## PROVIDED RECORDS
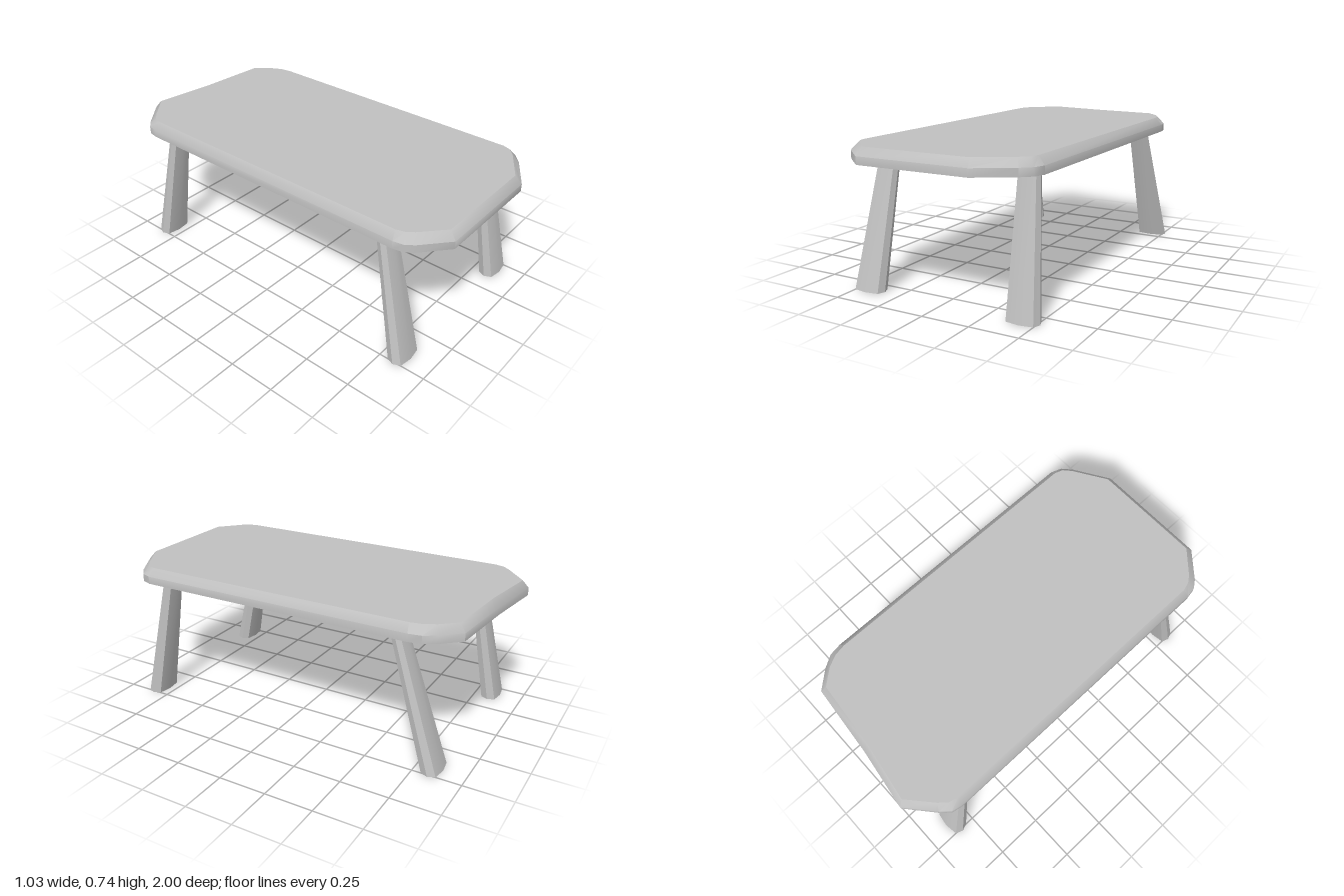
import * as THREE from 'three';
import { toCreasedNormals } from 'three/addons/utils/BufferGeometryUtils.js';

const CREASE = THREE.MathUtils.degToRad(42);

// Solid through a stack of rings (bottom to top), capped at both ends.
function loft(rings) {
  const n = rings[0].length;
  const positions = rings.flat(2);
  const index = [];
  for (let r = 0; r < rings.length - 1; r++) {
    for (let i = 0; i < n; i++) {
      const j = (i + 1) % n;
      const a = r * n + i, b = r * n + j;
      index.push(a, b, b + n, a, b + n, a + n);
    }
  }
  // Cap centres
  const ends = [rings[0], rings[rings.length - 1]];
  for (const ring of ends) {
    for (let k = 0; k < 3; k++) positions.push(ring.reduce((s, p) => s + p[k], 0) / n);
  }
  const bottom = rings.length * n, top = bottom + 1, last = (rings.length - 1) * n;
  for (let i = 0; i < n; i++) {
    const j = (i + 1) % n;
    index.push(bottom, j, i, top, last + i, last + j);
  }
  const geometry = new THREE.BufferGeometry();
  geometry.setAttribute('position', new THREE.Float32BufferAttribute(positions, 3));
  geometry.setIndex(index);
  return toCreasedNormals(geometry, CREASE);
}

export function createModel() {
  const model = new THREE.Group();
  model.name = 'lowTable';
  const grey = new THREE.MeshStandardMaterial({ color: 0xc0c0c0 });
  grey.name = 'plain grey';

  const add = (name, rings) => {
    const mesh = new THREE.Mesh(loft(rings), grey);
    mesh.name = name;
    model.add(mesh);
  };

  // Table top: irregular outline [x, z] and its inset copy above the bevel
  const outer = [
    [-0.34, 1], [0.26, 1], [0.44, 0.89], [0.49, 0.845], [0.51, 0.79],
    [0.51, -0.70], [0.5, -0.765], [0.46, -0.83], [0.38, -0.92],
    [0, -0.955], [-0.32, -1], [-0.46, -0.88], [-0.5, -0.835], [-0.51, -0.78],
    [-0.51, 0.79], [-0.5, 0.845], [-0.47, 0.885],
  ];
  const inner = [
    [-0.325, 0.965], [0.25, 0.965], [0.42, 0.86], [0.46, 0.825], [0.475, 0.78],
    [0.475, -0.69], [0.465, -0.75], [0.435, -0.81], [0.365, -0.89],
    [0, -0.922], [-0.305, -0.97], [-0.43, -0.86], [-0.465, -0.82], [-0.478, -0.77],
    [-0.478, 0.78], [-0.465, 0.825], [-0.44, 0.86],
  ];
  const at = (outline, y) => outline.map(([x, z]) => [x, y, z]);
  add('tableTop', [at(outer, 0.66), at(outer, 0.7), at(inner, 0.74)]);

  // Splayed legs: flattened section, wider at the foot
  const section = [
    [-0.82, 0.78], [0, 1], [0.82, 0.78], [1, 0],
    [0.82, -0.78], [0, -1], [-0.82, -0.78], [-1, 0],
  ];
  const legRing = (cx, y, cz, rx, rz) => section.map(([x, z]) => [cx + x * rx, y, cz + z * rz]);
  const legs = [
    ['frontLeftLeg', 1, 1, 0.718],
    ['frontRightLeg', -1, 1, 0.68],
    ['backLeftLeg', 1, -1, 0.61],
    ['backRightLeg', -1, -1, 0.71],
  ];
  for (const [name, sx, sz, topZ] of legs) {
    add(name, [
      legRing(sx * 0.43, 0, sz * 0.834, 0.085, 0.048),
      legRing(sx * 0.4, 0.665, sz * topZ, 0.055, 0.032),
    ]);
  }
  return model;
}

## YOUR TASK
Note how many lines in the material contain the string "positions", and give that number alone.

## RESULT FOR THIS EXERCISE
3